London: When Steven Smith made his Ashes debut in Perth during England`s victorious 2010/11 tour of Australia he was, following prompting from then captain Ricky Ponting, clear on his role in the team.
"I`ve been told that I`ve got to come into the side and be fun," Smith said. "For me, it`s about having energy in the field and making sure I`m having fun and making sure everyone else around is having fun, whether it be telling a joke or something like that."
It seemed an extraordinary thing for him to say in public. His words didn`t seem to offer much hope of a lengthy career for a leg-spinning all-rounder, particularly one with an unorthodox batting technique, and were duly mocked by England.
But roll on a few years and the situation is very different. Smith is now the world`s number one ranked Test batsman, with five hundreds in his last six Tests at an average of 131.5.
Now the task of for Smith, who as the son of an English mother was courted by county side Surrey with the aim of becoming England qualified, is much more straightforward: it is to score runs and plenty of them as Australia bid to win their first Ashes series in England in 14 years.
"I remember Kevin Pietersen and Ian Bell getting into me quite a bit," Smith, now Australia`s vice-captain, told reporters as he recalled his first experience of playing against England.
"I don`t think they really rated the way I played... Maybe I`ve changed their views now."Certainly the type of criticism Smith has faced in the lead-up to this Ashes has altered.
England paceman Stuart Broad, while acknowledging the Australian`s recent run of form, questioned whether Smith could continue to make big scores in a relatively new position of No 3 in English conditions, which tend to assist swing, and against a Dukes ball which is reputed to move more than other brands.
"It`s the pre-Ashes when guys come out and say a lot of things," said Smith of Broad`s comments. "I`m just going to try to go out there and do the things I`ve been doing for the last 12 or 13 months and score runs. I`d just like my bat to do the talking.
"I`ve enjoyed batting at three and had a bit of success there against West Indies but over here will be a bigger challenge," added Smith, who scored 199 and 54 in his most recent Test -- Australia`s 277-run win in Jamaica last month.
"(England) is probably one of the harder places in the world to bat against the new ball and I`m going to have to make sure my game is ready to go," added Smith ahead of the first Test against England in Cardiff starting on Wednesday.Smith`s batting style at the crease, complete with a large trigger movement across the stumps and a wafting blade, which seems to have little hope of coming down straight, will never appeal to cricket purists.
But he insisted he had refined his method over the years.
"When I played the Ashes in 2010-11, my technique probably wasn`t up to it, I was probably playing at balls I didn`t need to be," the 26-year-old said.
"I looked at a bit of footage, what I needed to improve.

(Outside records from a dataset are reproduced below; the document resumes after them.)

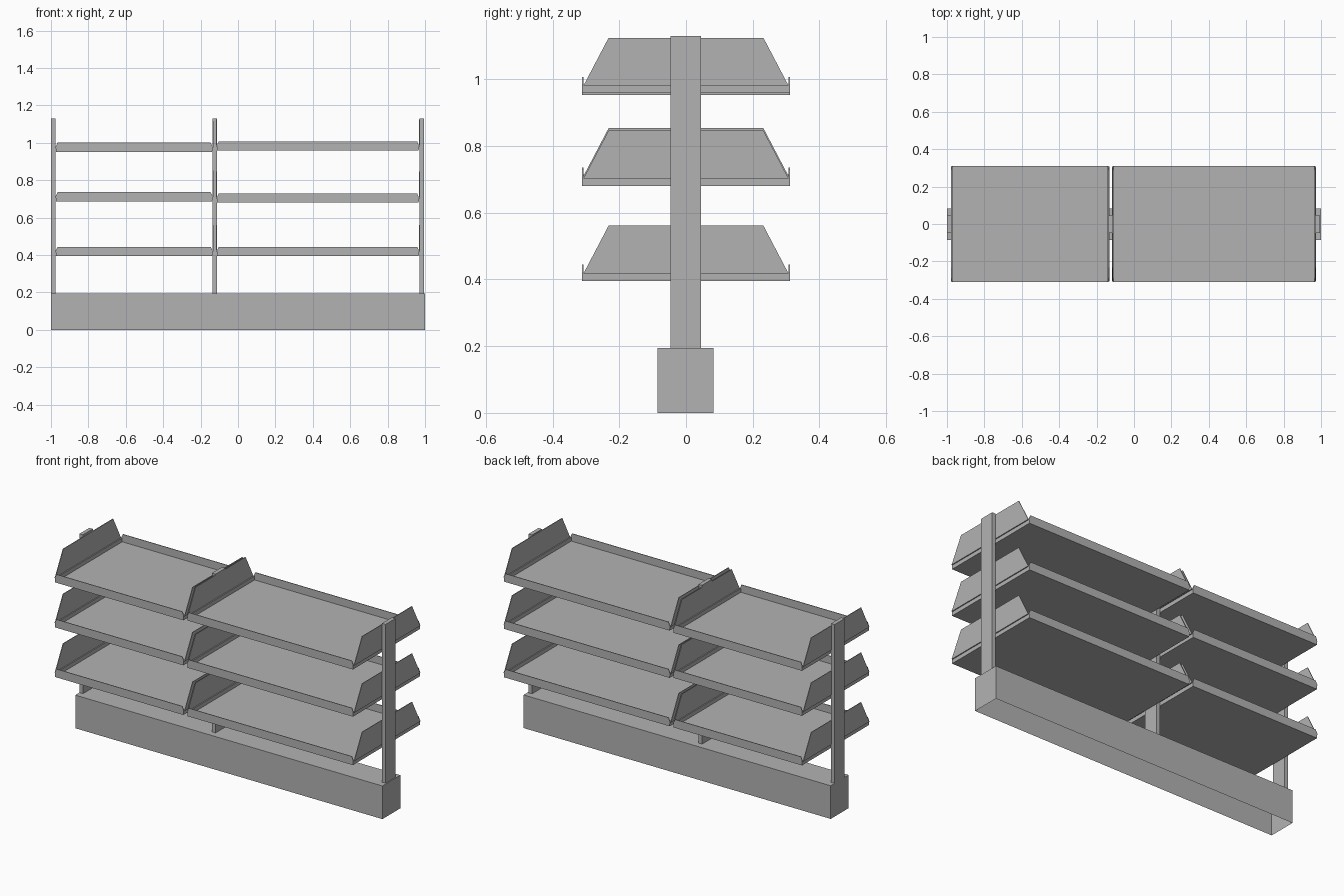
import bpy
import bmesh
from mathutils import Vector

cube = bpy.data.objects.get("Cube")
if cube:
    bpy.data.objects.remove(cube, do_unlink=True)

grey = bpy.data.materials.new("grey_metal")
grey.use_nodes = True
colour = (0.45, 0.45, 0.45, 1)
grey.diffuse_color = colour
grey.node_tree.nodes["Principled BSDF"].inputs["Base Color"].default_value = colour


def prism(name, outline, axis, lo, hi, open_bottom=False):
    """Extrude a flat outline along x (outline in y,z) or y (outline in x,z)."""
    bm = bmesh.new()
    if axis == "x":
        verts = [bm.verts.new((lo, a, b)) for a, b in outline]
        step = Vector((hi - lo, 0, 0))
    else:
        verts = [bm.verts.new((a, lo, b)) for a, b in outline]
        step = Vector((0, hi - lo, 0))
    face = bm.faces.new(verts)
    new = bmesh.ops.extrude_face_region(bm, geom=[face])["geom"]
    bmesh.ops.translate(bm, vec=step, verts=[v for v in new if isinstance(v, bmesh.types.BMVert)])
    bmesh.ops.recalc_face_normals(bm, faces=bm.faces)
    if open_bottom:
        low = [f for f in bm.faces if f.normal.z < -0.9]
        bmesh.ops.delete(bm, geom=low, context="FACES_ONLY")
    mesh = bpy.data.meshes.new(name)
    bm.to_mesh(mesh)
    bm.free()
    mesh.materials.append(grey)
    obj = bpy.data.objects.new(name, mesh)
    bpy.context.collection.objects.link(obj)
    return obj


def rect(a, b, c, d):
    return [(a, c), (b, c), (b, d), (a, d)]


# Hollow base and the three posts
BASE_TOP = 0.195
prism("base", rect(-0.085, 0.082, 0, BASE_TOP), "x", -1, 1, open_bottom=True)
for label, x in (("right", -1.0), ("middle", -0.136), ("left", 0.971)):
    prism(label + "_post", rect(-0.047, 0.045, BASE_TOP, 1.13), "x", x, x + 0.023)

# Sheet metal shelf: stepped pan, front and back lips, tapered end plates
T = 0.004       # sheet thickness
LEDGE = 0.01    # width of the step at each end
STEP = 0.027    # height of the step
LIP = 0.049     # height of the lips
TOP = 0.166     # height of the end plates
DEPTH = 0.311   # half depth


def shelf(name, x0, x1, z):
    a, b = x0 + LEDGE, x1 - LEDGE
    pan = [(x0, z + STEP - T), (a - T, z + STEP - T), (a - T, z),
           (b + T, z), (b + T, z + STEP - T), (x1, z + STEP - T),
           (x1, z + STEP), (b, z + STEP), (b, z + T),
           (a, z + T), (a, z + STEP), (x0, z + STEP)]
    prism(name + "_pan", pan, "y", -DEPTH + T, DEPTH - T)
    lip = [(a - T, z), (b + T, z), (x1 - T, z + STEP), (b - T, z + LIP),
           (a + T, z + LIP), (x0 + T, z + STEP)]
    for side, y in (("front", -DEPTH), ("back", DEPTH - T)):
        prism(name + "_" + side + "_lip", lip, "y", y, y + T)
    plate = [(-DEPTH + T, z + STEP - T), (DEPTH - T, z + STEP - T),
             (0.232, z + TOP), (-0.232, z + TOP)]
    for side, x in (("right", x0), ("left", x1 - T)):
        prism(name + "_" + side + "_end_plate", plate, "x", x, x + T)


for level, z_right, z_left in (("lower", 0.395, 0.395), ("middle", 0.687, 0.68), ("upper", 0.952, 0.958)):
    shelf(level + "_right_shelf", -0.979, -0.132, z_right)
    shelf(level + "_left_shelf", -0.117, 0.972, z_left)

Since then my technique has tightened up a lot and my general mindset around batting and batting long periods has certainly changed.
"I got rid of a tap that I used to have, just before the bowler bowled to me. I was getting myself too high, my balance was out, my stroke-play was out, everything was out of sync, so I am a lot more still at the crease now.
"I know I have got an attacking game and as long as my defence is in order, I am pretty confident I can score runs," Smith said.